Statistics show that nearly 60% of all business partnerships cease operating after the first five years of being formed. There are many reasons for this. However, my experience is that the primary reason business partnerships break up is that the partners do not openly discuss their expectations before the business starts.

Traditional family farms are operated as partnerships. For example, husbands and wives or parents and grown children operating farms are partners. However, more than ever, unrelated individuals, as either employee-owners or investor-owners, own and operate farms. In this type of arrangement, it is especially important that expectations be discussed and clearly expressed in writing before the partnership begins.

The following issues should be discussed when forming a non-traditional type of farm partnership:

• the contributions (cash, property, labor, etc.) the owners must make in order to become owners

• whether owners are required to make additional contributions or loans to the farm if the farm requires additional capital, and the procedure if some owners are unable to make additional capital contributions or loans

• whether all owners are required to guarantee bank loans

• the services the owners must provide to the farm partnership as employees and/or owners and the compensation for such services

• whether owners may be removed from the farm partnership as an employee and/or owner for any reason or in specified situations

• whether owners may withdraw from the farm partnership for any reason or in specified situations

• whether an owner’s employment with the farm partnership may be terminated for any reason

• the number of votes required to approve specific matters, such as those relating to the farm’s daily business, withdrawal or removal of owners, and amendment of formation documents

• whether owners must disclose business opportunities to the farm partnership (such as a “good deal” on land or cattle, free trips from vendors, etc.)

• whether owners are allowed to transfer their ownership interests whenever and to whomever they wish

• whether the remaining owners have the option to buy or must buy when certain transfer events occur, such as an owner’s death, disability, withdrawal or removal

• how the value of the farm will be determined upon a buyout of a partner, such as by fixed price, appraised price or other valuation method

• whether, upon death of an owner, excess life insurance proceeds will be paid to the remaining partners or paid to the deceased partner’s heirs

• how a partner buyout will be paid, such as by cash, cash and/or note, life insurance, or some other payment method

Farm partnerships with non-family owners require a great deal of planning and discussion while being formed. Often, owners are more concerned about the new facilities being built than the business entity being formed. Business entity documents are drafted as quickly as possible so the bank can loan the money as quickly as possible for the new project. However, to avoid a future “divorce,” business partners should take the time to discuss their expectations for the farming business.

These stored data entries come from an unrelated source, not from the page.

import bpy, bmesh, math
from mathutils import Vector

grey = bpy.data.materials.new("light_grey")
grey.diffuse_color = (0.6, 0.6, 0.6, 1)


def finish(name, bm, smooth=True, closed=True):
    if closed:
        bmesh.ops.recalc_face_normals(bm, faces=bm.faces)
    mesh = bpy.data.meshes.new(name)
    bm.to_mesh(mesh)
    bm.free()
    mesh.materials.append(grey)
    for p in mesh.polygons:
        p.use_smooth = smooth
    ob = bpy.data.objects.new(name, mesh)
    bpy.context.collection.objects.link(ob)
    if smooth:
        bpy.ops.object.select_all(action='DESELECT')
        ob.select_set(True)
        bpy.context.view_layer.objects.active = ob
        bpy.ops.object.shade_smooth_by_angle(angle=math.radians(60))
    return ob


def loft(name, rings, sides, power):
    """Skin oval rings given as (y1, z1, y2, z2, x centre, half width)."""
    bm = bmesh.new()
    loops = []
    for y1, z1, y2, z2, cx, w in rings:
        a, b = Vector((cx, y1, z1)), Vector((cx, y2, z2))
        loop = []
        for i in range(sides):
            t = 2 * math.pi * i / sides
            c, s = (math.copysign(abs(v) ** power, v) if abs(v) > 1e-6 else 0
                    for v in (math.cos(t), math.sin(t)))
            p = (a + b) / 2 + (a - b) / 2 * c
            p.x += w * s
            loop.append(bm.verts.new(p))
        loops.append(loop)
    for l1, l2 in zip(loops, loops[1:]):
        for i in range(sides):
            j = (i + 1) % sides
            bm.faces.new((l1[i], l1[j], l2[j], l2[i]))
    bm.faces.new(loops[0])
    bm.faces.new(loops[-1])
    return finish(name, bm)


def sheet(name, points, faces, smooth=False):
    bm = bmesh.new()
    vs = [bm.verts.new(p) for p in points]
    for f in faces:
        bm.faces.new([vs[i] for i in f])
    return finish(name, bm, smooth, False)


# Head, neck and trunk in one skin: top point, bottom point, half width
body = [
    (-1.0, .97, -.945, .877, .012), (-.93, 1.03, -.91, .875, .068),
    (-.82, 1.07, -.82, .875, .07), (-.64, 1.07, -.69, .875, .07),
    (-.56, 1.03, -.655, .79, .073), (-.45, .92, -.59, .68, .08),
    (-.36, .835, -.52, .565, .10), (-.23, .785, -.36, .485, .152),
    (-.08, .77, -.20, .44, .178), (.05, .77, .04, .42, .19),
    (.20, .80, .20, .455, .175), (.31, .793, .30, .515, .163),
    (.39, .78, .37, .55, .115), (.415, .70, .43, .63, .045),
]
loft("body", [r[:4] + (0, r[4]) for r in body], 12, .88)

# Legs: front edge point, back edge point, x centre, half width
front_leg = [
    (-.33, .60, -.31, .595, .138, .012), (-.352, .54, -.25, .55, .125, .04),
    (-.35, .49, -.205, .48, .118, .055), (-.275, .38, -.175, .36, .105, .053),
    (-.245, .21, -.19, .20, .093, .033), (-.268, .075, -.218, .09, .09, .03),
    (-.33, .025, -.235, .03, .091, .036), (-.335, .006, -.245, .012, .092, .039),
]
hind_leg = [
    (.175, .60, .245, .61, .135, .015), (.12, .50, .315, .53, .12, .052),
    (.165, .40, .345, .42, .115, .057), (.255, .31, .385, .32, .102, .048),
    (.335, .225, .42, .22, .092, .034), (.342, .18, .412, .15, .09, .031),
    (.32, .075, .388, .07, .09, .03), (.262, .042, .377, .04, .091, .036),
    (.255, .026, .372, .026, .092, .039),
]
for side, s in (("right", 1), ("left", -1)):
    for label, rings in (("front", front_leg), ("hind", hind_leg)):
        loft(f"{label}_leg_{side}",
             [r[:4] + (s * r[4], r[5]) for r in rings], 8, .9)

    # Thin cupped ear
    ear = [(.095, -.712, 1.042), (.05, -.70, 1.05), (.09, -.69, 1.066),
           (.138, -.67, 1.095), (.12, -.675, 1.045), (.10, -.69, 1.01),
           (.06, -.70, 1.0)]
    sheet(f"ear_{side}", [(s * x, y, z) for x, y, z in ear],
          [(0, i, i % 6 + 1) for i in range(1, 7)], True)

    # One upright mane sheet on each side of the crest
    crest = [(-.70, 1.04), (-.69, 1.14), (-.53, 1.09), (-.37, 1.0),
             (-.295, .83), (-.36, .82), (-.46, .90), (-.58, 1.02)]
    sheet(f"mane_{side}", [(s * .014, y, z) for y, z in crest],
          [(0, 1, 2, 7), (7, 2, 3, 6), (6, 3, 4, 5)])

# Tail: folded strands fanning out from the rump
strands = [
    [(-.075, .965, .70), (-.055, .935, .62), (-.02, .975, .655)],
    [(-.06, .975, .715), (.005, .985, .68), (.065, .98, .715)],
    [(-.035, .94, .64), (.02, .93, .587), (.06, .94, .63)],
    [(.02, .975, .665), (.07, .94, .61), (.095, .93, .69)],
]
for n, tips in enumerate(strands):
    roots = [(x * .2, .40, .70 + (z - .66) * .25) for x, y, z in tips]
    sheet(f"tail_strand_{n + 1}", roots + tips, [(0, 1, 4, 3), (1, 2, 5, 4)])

Schneider is a partner in Twohig, Rietbrock, Schneider and Halbach S.C. in Chilton. The firm specializes in ag law.

This article published in the May, 2010 edition of WISCONSIN AGRICULTURIST.

All rights reserved. Copyright Farm Progress Cos. 2010.